“Ageless Innovation will leverage the heritage of the Joy for All brand to create meaningful products that address a massive market need,” said the firm’s Co-founder and CEO Ted Fischer. “We know that loneliness, social isolation and all forms of cognitive decline are rising at epidemic rates for older adults. Focusing 100 percent on this amazing population, coupled with our experience and partnerships in the longevity market, will help expand our strategy of increasing fun and joy while positively impacting quality of life and lowering healthcare costs for aging loved ones and their family caregivers.”
Fischer noted that Joy For All, and its team, are “inveterate toy makers” who have been in the business of delighting and entertaining for years in their former rolls at Hasbro. The foundational insight for Ageless Innovation, according to Fischer, is that the power of play can bring joy to people at all stages of life. Fun is good for kids — but fun isn’t only good for kids. When they think about adapting offerings to seniors, it is always with a view that developing toys and games that appeal to older consumers is not only a good way to deliver fun — which is valuable in and of itself — but to “enhance meaningful interactions with their loved ones.”

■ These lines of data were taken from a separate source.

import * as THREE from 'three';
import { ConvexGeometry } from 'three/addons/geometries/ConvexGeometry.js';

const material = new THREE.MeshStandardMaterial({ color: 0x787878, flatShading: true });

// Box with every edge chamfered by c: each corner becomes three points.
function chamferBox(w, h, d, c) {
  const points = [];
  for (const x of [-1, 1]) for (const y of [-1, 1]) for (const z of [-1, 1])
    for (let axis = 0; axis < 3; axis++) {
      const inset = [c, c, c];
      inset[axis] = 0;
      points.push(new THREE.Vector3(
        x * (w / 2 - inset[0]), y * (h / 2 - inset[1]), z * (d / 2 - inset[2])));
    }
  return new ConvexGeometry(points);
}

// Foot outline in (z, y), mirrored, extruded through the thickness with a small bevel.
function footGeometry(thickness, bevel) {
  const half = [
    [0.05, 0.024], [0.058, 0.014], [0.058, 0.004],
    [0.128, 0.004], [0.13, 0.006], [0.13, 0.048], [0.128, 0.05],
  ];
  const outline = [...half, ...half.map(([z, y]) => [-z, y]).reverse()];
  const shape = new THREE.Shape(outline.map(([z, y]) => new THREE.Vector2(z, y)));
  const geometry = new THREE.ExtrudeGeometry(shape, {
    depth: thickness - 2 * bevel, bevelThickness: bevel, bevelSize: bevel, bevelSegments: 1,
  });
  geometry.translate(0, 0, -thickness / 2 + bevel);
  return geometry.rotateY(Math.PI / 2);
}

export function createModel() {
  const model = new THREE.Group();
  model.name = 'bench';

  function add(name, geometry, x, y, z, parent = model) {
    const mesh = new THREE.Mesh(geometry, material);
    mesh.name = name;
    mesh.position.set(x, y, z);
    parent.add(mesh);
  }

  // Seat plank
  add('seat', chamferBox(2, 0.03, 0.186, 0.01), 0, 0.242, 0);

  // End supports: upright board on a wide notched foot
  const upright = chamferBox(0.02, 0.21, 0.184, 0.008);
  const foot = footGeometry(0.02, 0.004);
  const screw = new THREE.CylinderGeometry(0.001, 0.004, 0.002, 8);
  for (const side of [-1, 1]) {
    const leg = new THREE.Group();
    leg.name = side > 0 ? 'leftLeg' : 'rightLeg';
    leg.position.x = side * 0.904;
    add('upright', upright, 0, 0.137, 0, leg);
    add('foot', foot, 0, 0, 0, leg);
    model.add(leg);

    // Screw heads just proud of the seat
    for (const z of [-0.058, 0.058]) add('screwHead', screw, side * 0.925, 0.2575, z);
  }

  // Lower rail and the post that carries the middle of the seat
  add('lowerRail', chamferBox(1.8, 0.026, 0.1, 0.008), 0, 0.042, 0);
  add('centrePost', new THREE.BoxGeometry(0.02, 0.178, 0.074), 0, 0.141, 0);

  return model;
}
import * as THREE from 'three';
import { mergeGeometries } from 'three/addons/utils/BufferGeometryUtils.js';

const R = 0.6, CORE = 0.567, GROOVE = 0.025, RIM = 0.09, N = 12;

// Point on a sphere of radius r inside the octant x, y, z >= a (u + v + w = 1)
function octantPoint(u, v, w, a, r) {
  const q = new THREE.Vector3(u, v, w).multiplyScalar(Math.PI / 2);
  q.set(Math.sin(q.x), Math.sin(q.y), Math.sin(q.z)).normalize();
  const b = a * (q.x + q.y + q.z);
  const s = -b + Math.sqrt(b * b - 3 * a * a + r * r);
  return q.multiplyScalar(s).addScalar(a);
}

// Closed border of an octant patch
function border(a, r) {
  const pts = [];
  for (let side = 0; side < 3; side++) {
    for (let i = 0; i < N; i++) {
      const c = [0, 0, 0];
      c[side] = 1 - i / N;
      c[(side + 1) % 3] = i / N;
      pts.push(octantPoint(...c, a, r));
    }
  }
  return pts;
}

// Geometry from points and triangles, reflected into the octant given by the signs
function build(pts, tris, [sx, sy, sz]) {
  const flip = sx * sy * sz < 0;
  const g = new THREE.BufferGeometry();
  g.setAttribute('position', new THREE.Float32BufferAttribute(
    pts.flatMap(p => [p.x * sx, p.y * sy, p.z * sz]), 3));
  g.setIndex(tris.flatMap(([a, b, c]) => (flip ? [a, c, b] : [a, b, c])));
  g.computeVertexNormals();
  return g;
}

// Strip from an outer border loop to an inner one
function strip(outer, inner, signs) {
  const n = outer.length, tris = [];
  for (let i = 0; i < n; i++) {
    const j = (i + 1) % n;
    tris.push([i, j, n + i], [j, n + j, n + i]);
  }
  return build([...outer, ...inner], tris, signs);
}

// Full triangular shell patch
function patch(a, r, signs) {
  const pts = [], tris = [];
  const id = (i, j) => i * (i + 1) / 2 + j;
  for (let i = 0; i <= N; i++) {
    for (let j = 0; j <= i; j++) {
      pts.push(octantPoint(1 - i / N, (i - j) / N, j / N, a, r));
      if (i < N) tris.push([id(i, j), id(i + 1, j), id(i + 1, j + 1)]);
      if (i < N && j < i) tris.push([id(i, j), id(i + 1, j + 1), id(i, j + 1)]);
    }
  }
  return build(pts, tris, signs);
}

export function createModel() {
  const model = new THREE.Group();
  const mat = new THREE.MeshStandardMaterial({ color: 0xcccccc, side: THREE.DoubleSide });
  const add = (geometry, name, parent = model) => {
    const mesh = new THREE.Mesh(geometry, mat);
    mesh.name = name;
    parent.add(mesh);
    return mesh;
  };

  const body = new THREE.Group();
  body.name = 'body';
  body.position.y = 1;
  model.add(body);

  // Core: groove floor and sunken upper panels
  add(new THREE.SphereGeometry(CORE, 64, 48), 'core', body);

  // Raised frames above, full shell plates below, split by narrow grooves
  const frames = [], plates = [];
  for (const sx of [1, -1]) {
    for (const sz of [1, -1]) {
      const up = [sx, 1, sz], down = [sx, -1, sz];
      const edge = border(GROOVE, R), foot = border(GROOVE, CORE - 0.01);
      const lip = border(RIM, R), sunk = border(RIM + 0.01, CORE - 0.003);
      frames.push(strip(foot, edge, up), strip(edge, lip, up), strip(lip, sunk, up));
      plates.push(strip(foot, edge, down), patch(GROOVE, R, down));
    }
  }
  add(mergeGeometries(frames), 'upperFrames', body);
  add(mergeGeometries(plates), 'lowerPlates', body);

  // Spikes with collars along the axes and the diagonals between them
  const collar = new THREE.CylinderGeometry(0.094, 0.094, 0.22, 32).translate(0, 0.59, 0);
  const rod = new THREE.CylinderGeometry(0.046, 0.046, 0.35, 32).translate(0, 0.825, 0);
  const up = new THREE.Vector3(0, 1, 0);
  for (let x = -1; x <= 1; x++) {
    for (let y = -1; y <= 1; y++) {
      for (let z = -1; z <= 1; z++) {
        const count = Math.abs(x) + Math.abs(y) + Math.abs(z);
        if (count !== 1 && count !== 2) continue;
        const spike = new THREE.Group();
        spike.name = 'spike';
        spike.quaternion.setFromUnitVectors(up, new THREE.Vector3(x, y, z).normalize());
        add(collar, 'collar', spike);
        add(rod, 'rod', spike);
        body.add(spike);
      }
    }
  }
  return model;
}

What those new offerings will be remains to be seen. The brand has just been spun off from Hasbro and they are only trading in their companion pets line. But new products, it seems, are on the way — though a timeline is yet not available. For now, the Ageless Innovations teams is focused on creating partnership with healthcare, academia and senior living to help further scale the Joy for All brand.